_EXERCISE INSTRUCTIONS_
Scan the entries that follow for the word "with", then report every line in which it appears.
═══ EXTRACTED INFORMATION ═══
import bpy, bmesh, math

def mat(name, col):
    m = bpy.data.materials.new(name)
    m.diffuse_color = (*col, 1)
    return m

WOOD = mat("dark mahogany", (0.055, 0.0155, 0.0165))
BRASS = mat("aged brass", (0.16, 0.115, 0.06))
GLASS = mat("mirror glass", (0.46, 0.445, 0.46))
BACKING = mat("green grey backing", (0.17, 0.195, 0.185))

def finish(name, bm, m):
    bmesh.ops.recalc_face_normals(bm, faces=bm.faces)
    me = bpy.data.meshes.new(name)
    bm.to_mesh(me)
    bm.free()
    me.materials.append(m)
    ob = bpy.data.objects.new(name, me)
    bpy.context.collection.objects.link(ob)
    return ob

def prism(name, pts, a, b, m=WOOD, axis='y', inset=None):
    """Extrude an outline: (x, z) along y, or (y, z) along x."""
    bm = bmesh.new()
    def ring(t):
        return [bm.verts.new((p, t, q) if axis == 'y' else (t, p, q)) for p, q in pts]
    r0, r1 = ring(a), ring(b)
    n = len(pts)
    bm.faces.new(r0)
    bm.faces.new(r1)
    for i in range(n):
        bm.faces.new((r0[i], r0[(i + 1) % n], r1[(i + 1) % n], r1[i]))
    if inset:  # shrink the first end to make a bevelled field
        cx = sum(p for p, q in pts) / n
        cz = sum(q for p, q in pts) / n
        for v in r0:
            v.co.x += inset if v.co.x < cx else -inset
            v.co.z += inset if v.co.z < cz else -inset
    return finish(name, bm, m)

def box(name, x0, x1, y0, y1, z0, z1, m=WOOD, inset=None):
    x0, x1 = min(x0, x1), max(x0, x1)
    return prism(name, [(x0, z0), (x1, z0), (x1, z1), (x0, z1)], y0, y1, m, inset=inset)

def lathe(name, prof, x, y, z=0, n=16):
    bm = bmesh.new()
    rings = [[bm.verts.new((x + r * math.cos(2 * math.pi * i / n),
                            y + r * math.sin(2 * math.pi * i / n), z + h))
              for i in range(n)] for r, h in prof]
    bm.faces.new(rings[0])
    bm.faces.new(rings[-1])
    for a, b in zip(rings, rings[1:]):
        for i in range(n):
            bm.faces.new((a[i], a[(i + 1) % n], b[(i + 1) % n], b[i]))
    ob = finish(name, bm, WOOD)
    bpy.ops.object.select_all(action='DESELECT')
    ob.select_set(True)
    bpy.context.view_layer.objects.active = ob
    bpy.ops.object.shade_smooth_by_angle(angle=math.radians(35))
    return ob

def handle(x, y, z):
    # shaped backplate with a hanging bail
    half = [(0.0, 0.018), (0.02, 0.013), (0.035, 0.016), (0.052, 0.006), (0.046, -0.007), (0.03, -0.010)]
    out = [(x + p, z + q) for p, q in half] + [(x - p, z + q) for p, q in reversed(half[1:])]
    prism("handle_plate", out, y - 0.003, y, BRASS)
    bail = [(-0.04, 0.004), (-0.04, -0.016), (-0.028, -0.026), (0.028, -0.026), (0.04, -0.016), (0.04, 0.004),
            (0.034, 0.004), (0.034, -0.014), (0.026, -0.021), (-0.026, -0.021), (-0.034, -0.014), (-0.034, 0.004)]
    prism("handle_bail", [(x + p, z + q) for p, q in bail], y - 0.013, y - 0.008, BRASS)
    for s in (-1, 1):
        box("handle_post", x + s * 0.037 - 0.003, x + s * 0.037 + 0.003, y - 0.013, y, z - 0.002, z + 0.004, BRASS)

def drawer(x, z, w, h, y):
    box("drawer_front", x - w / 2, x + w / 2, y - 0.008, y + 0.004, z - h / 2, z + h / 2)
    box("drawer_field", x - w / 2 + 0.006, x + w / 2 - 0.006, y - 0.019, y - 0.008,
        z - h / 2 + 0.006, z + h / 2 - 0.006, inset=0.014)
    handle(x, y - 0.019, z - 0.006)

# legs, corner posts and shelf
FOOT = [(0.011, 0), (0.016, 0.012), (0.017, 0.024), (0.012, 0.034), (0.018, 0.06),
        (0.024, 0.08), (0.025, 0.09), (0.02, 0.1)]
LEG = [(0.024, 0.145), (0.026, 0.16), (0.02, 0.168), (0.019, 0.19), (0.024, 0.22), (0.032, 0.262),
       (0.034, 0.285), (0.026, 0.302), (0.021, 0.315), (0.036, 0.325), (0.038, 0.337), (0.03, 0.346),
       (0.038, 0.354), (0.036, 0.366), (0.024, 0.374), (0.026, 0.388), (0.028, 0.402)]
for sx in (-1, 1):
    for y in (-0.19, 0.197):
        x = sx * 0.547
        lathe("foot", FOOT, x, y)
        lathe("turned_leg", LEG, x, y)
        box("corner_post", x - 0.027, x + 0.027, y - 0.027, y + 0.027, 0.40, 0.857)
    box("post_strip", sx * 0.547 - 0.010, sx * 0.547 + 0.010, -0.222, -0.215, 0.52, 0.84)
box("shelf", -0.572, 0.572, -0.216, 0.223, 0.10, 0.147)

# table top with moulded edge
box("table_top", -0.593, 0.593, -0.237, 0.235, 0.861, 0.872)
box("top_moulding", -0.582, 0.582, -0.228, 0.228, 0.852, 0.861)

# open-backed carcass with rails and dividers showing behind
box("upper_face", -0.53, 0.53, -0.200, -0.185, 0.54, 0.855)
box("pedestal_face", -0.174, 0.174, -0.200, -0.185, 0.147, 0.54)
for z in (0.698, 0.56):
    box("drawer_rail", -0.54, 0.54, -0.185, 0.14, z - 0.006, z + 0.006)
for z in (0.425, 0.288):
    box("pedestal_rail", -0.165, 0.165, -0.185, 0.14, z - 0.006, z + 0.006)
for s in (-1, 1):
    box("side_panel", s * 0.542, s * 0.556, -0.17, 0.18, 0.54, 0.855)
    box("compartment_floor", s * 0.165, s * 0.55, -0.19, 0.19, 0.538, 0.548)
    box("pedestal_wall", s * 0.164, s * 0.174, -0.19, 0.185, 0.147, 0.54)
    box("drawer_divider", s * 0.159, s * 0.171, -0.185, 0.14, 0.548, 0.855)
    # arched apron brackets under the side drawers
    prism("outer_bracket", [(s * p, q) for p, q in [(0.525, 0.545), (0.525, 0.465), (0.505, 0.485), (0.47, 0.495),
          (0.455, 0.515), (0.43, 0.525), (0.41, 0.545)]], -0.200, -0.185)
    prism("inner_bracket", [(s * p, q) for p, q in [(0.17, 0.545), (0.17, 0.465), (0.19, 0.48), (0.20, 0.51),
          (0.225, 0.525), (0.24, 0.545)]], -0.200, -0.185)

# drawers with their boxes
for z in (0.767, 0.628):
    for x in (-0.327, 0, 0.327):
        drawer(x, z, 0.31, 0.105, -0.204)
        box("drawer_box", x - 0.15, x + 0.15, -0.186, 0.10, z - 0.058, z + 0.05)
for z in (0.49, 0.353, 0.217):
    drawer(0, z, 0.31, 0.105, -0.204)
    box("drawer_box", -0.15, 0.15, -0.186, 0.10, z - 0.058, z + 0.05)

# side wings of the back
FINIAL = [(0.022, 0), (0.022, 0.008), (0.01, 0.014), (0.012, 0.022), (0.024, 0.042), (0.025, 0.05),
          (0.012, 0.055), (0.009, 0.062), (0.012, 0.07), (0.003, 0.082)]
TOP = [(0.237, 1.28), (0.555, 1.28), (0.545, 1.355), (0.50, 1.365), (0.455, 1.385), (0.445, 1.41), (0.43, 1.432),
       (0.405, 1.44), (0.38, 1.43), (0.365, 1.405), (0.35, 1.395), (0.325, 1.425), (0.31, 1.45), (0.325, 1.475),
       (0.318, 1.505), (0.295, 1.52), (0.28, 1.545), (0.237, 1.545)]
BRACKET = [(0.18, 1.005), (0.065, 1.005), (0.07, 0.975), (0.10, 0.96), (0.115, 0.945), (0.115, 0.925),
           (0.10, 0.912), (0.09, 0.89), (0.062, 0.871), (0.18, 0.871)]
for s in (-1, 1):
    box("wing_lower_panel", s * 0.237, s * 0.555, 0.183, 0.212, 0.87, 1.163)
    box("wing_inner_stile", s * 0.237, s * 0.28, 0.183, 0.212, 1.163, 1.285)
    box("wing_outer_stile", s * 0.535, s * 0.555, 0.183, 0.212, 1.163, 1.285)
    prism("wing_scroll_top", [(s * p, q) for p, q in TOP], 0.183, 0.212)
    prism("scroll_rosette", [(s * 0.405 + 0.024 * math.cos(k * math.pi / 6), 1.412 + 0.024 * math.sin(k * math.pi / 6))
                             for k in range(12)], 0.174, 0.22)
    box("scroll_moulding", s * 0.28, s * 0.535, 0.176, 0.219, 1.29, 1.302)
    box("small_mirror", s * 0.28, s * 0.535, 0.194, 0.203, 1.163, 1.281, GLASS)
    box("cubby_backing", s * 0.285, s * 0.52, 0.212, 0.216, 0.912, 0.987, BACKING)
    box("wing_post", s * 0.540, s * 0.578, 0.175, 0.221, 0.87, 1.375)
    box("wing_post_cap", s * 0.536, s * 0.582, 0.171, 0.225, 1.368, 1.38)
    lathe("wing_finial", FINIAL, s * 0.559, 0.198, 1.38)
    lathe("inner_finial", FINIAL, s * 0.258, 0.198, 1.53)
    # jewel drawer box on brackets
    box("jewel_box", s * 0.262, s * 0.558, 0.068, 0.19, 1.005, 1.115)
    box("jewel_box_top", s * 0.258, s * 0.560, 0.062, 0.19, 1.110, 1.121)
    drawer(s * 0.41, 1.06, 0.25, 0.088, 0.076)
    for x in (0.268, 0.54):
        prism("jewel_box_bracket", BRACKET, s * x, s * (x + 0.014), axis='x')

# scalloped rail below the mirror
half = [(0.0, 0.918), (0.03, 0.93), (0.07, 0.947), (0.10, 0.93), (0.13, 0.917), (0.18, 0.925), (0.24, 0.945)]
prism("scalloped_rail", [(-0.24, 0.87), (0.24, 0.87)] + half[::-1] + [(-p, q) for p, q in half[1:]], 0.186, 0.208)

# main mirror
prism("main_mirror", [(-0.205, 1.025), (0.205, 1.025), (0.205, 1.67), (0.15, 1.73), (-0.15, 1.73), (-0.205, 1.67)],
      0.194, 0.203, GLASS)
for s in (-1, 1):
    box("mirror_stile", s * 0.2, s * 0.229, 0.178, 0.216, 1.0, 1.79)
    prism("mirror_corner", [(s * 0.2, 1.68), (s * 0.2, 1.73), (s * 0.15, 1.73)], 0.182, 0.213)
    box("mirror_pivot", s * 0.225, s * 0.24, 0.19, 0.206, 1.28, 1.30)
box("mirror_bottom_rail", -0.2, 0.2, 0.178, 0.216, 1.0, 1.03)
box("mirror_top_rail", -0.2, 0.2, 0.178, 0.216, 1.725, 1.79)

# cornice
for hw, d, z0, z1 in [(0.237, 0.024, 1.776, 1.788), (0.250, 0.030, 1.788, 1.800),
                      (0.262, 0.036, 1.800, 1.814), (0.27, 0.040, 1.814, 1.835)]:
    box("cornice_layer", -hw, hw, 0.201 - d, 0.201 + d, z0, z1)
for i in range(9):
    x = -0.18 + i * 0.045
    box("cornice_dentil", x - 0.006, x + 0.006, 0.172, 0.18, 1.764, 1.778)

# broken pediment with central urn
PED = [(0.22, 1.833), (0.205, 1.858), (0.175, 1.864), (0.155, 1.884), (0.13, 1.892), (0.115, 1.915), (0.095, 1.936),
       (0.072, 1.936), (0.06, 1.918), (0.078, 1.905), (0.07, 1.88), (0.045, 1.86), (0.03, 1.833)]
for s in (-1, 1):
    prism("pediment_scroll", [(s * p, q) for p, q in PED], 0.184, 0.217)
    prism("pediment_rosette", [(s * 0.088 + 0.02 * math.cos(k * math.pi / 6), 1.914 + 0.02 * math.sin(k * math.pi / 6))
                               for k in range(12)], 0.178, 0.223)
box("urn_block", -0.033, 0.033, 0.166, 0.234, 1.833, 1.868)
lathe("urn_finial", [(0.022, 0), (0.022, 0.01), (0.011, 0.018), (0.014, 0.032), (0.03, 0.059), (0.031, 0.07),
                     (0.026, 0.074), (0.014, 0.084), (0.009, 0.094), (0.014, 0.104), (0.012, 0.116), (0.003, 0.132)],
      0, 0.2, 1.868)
═══
_RESPONSE AREA_
    # shaped backplate with a hanging bail
# table top with moulded edge
# open-backed carcass with rails and dividers showing behind
# drawers with their boxes
# broken pediment with central urn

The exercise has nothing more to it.